Some of the information that this generates will then identify whether an adviser is receiving a fee (pensions or investments) or a commission (mortgage or insurance).
Much of the consequences of that advice is available automatically for download through advisers’ back-office systems, available simply by using the software.
There is not yet a system available to automatically upload this information direct to the FCA’s website, and there is some data that back-office systems do not provide, such as accounting information from the company’s balance sheet.
Ian McKenna, director of the Financial Technology Research Centre, says: “There’s a symbiotic relationship between regulation and technology.
“Much of the regulation that’s mandatory would be virtually impossible without adviser technology.
“Those firms that are trying to do their Mifid reporting without using technology are making their lives a lot harder.
“What happens is the regulator comes up with new requirements, and sees the technology and says, ‘They can help us do this’, and that has been the process for the last 30 years.”
Quite often a tool might have been developed for one purpose and it turns into something else, due to regulatory requirements, or something that was barely used by anyone suddenly becomes popular, simply because it has become interwoven into the fabric of regulation.
Cash flow modelling tools have, for example, become almost universal since the FCA criticised advisers’ cash flow modelling when considering defined benefit transfers.
There are also situations when things do go awry.

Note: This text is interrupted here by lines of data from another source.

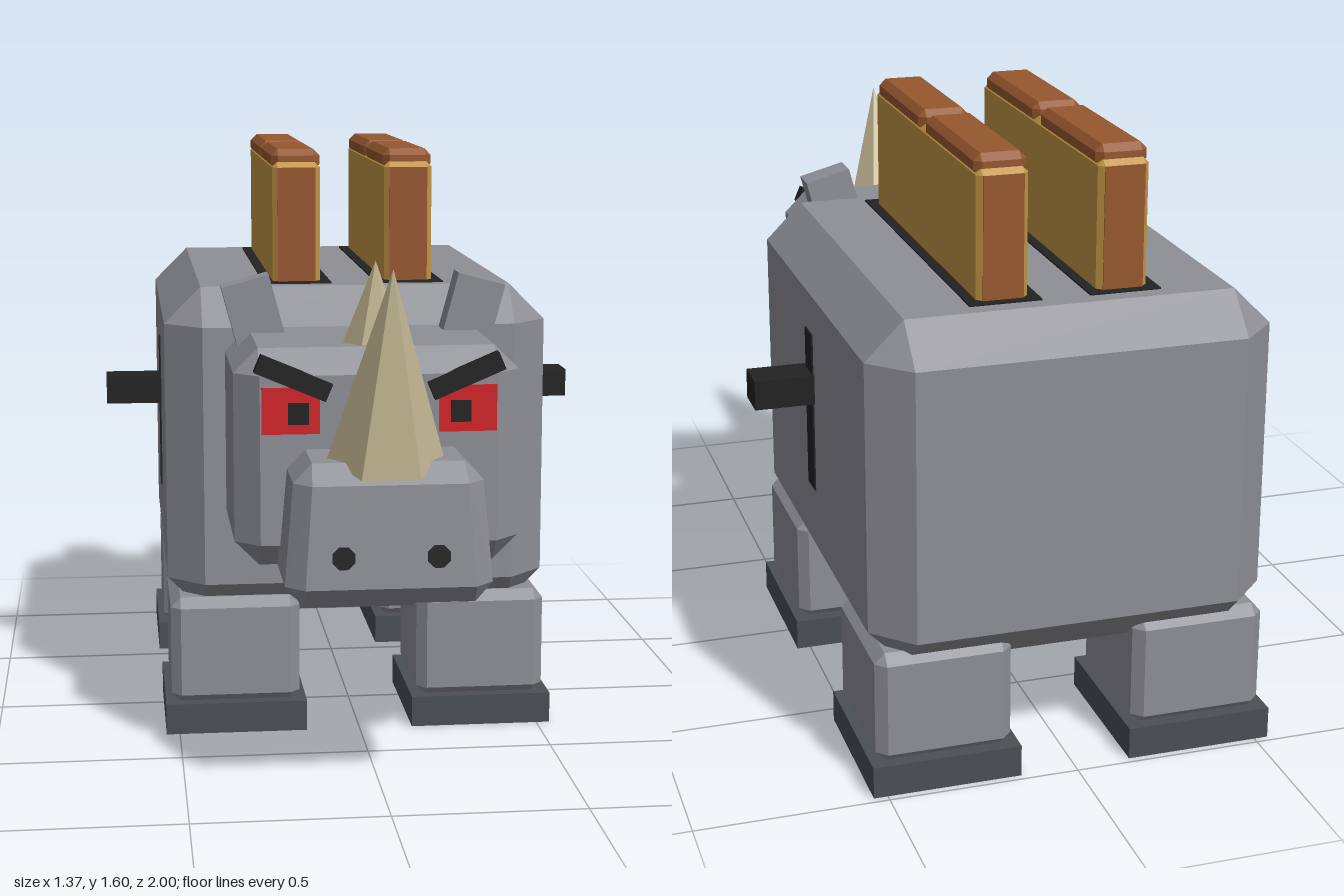
import * as THREE from 'three';
import { ConvexGeometry } from 'three/addons/geometries/ConvexGeometry.js';

const mat = (name, color) => {
  const m = new THREE.MeshStandardMaterial({ color });
  m.name = name;
  return m;
};

// Box with flat 45 degree bevels, given its min and max corners; shape() may move each point
function bevelBox(min, max, c, shape) {
  const pts = [];
  const lo = new THREE.Vector3(...min), hi = new THREE.Vector3(...max);
  const mid = lo.clone().add(hi).multiplyScalar(0.5);
  const half = hi.clone().sub(lo).multiplyScalar(0.5);
  for (const sx of [-1, 1]) for (const sy of [-1, 1]) for (const sz of [-1, 1]) {
    for (let full = 0; full < 3; full++) {
      const p = new THREE.Vector3(
        mid.x + sx * (half.x - (full === 0 ? 0 : c)),
        mid.y + sy * (half.y - (full === 1 ? 0 : c)),
        mid.z + sz * (half.z - (full === 2 ? 0 : c)));
      if (shape) shape(p);
      pts.push(p);
    }
  }
  return new ConvexGeometry(pts);
}

// Plain box given its min and max corners
function box(min, max) {
  const g = new THREE.BoxGeometry(max[0] - min[0], max[1] - min[1], max[2] - min[2]);
  return g.translate((max[0] + min[0]) / 2, (max[1] + min[1]) / 2, (max[2] + min[2]) / 2);
}

export function createModel() {
  const root = new THREE.Group();
  root.name = 'rhinoToaster';
  const grey = mat('hideGrey', 0x8e8f96);
  const darkGrey = mat('footGrey', 0x4b4f53);
  const black = mat('black', 0x222222);
  const red = mat('eyeRed', 0xd22226);
  const ivory = mat('hornIvory', 0xc6b994);
  const bread = mat('breadGold', 0xc29544);
  const crust = mat('crustBrown', 0x96572e);

  const add = (name, geometry, material, parent = root) => {
    const m = new THREE.Mesh(geometry, material);
    m.name = name;
    parent.add(m);
    return m;
  };

  // Body, head and tapered snout
  add('body', bevelBox([-0.525, 0.32, -1], [0.525, 1.23, 0.29], 0.1), grey);
  add('head', bevelBox([-0.365, 0.57, 0.16], [0.365, 1.13, 0.74], 0.063), grey);
  add('snout', bevelBox([-0.262, 0.53, 0.66], [0.262, 0.88, 0.995], 0.048, (p) => {
    const t = (p.y - 0.53) / 0.35;
    p.x *= 1 - 0.12 * t;
    if (p.z > 0.8) p.z -= 0.025 * t;
  }), grey);

  // Six-sided horns leaning forward from their bases
  const horn = (name, r, h, y, z, lean) => {
    const g = new THREE.ConeGeometry(r, h, 6).toNonIndexed();
    g.rotateY(Math.PI / 2).translate(0, h / 2, 0).rotateX(lean);
    // flat facets, vertices towards the left and right
    if (Math.abs(g.attributes.position.getX(1)) < 0) g.rotateY(Math.PI / 6);
    g.computeVertexNormals();
    add(name, g, ivory).position.set(0, y, z);
  };
  horn('frontHorn', 0.145, 0.5, 0.88, 0.86, 0.28);
  horn('rearHorn', 0.08, 0.225, 1.125, 0.597, 0.22);

  for (const s of [1, -1]) {
    const side = s > 0 ? 'left' : 'right';
    const mirrorBox = (x0, x1, y0, y1, z0, z1) =>
      box([Math.min(s * x0, s * x1), y0, z0], [Math.max(s * x0, s * x1), y1, z1]);

    // Ear and brow, tilted
    const ear = add(side + 'Ear', new THREE.BoxGeometry(0.13, 0.2, 0.085), grey);
    ear.position.set(s * 0.29, 1.17, 0.357);
    ear.rotation.z = -s * 0.26;
    const brow = add(side + 'Brow', new THREE.BoxGeometry(0.195, 0.047, 0.036), black);
    brow.position.set(s * 0.219, 1.063, 0.745);
    brow.rotation.z = s * 0.4;

    // Eye, pupil and nostril
    add(side + 'Eye', mirrorBox(0.152, 0.298, 0.92, 1.038, 0.738, 0.747), red);
    add(side + 'Pupil', mirrorBox(0.18, 0.232, 0.945, 1.0, 0.744, 0.752), black);
    const nostril = new THREE.CylinderGeometry(0.03, 0.03, 0.03, 8);
    nostril.rotateY(Math.PI / 8).rotateX(Math.PI / 2 - 0.07);
    add(side + 'Nostril', nostril, black).position.set(s * 0.117, 0.655, 0.976);

    // Lever with its track
    add(side + 'LeverTrack', mirrorBox(0.521, 0.529, 0.585, 1.025, -0.36, -0.285), black);
    add(side + 'Lever', mirrorBox(0.5, 0.685, 0.835, 0.915, -0.37, -0.265), black);

    // Legs and feet
    for (const [end, z] of [['Front', 0.088], ['Back', -0.77]]) {
      const x = s * 0.342;
      add(side + end + 'Leg', bevelBox([x - 0.178, 0.078, z - 0.195], [x + 0.178, 0.378, z + 0.195], 0.027), grey);
      add(side + end + 'Foot', box([x - 0.195, 0, z - 0.212], [x + 0.195, 0.085, z + 0.212]), darkGrey);
    }

    // Toast slot and slice with crust ends and two crowns
    const x = s * 0.155;
    add(side + 'ToastSlot', box([x - 0.093, 1.226, -0.855], [x + 0.093, 1.234, 0.15]), black);
    const toast = new THREE.Group();
    toast.name = side + 'Toast';
    root.add(toast);
    add('slice', bevelBox([x - 0.066, 1.1, -0.83], [x + 0.066, 1.56, 0.115], 0.014), bread, toast);
    add('frontCrust', box([x - 0.052, 1.12, 0.111], [x + 0.052, 1.546, 0.118]), crust, toast);
    add('backCrust', box([x - 0.052, 1.12, -0.833], [x + 0.052, 1.546, -0.826]), crust, toast);
    for (const [z0, z1] of [[-0.375, 0], [0, 0.375]].map(([a, b]) => a < 0 ? [-0.815, -0.372] : [-0.335, 0.092])) {
      add('crown', bevelBox([x - 0.067, 1.535, z0], [x + 0.067, 1.595, z1], 0.018), crust, toast);
    }
  }
  return root;
}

Despite all the efforts to provide good advice, sometimes complaints arise and the records will be pored over to see where something may have gone wrong.
Many advisers record their meetings, either through voice recordings or a contemporaneous written note.
Clearly if one has a stash of voice recordings relating to clients it may take a long time to go through to determine where a mistake or a misinterpretation could have been made.
This has become apparent in Australia, under the Royal Commission into Misconduct in the Banking, Superannuation and Financial Services Industry, which examined past decades of financial mis-selling by banks, pension providers, and financial advisers.
This has resulted in 3m hours of voice recordings, which in turn would take even longer to examine, to find the right point at which an adviser made a mistake.
Compliance consultant TCC, through its sister company founded in 2012, Recordsure, has developed software that uses machine learning to make that process much easier.
Mike Park, chief executive of TCC, says: “If you’re an adviser and you’re having a conversation with your client, that conversation may have been recorded in the past.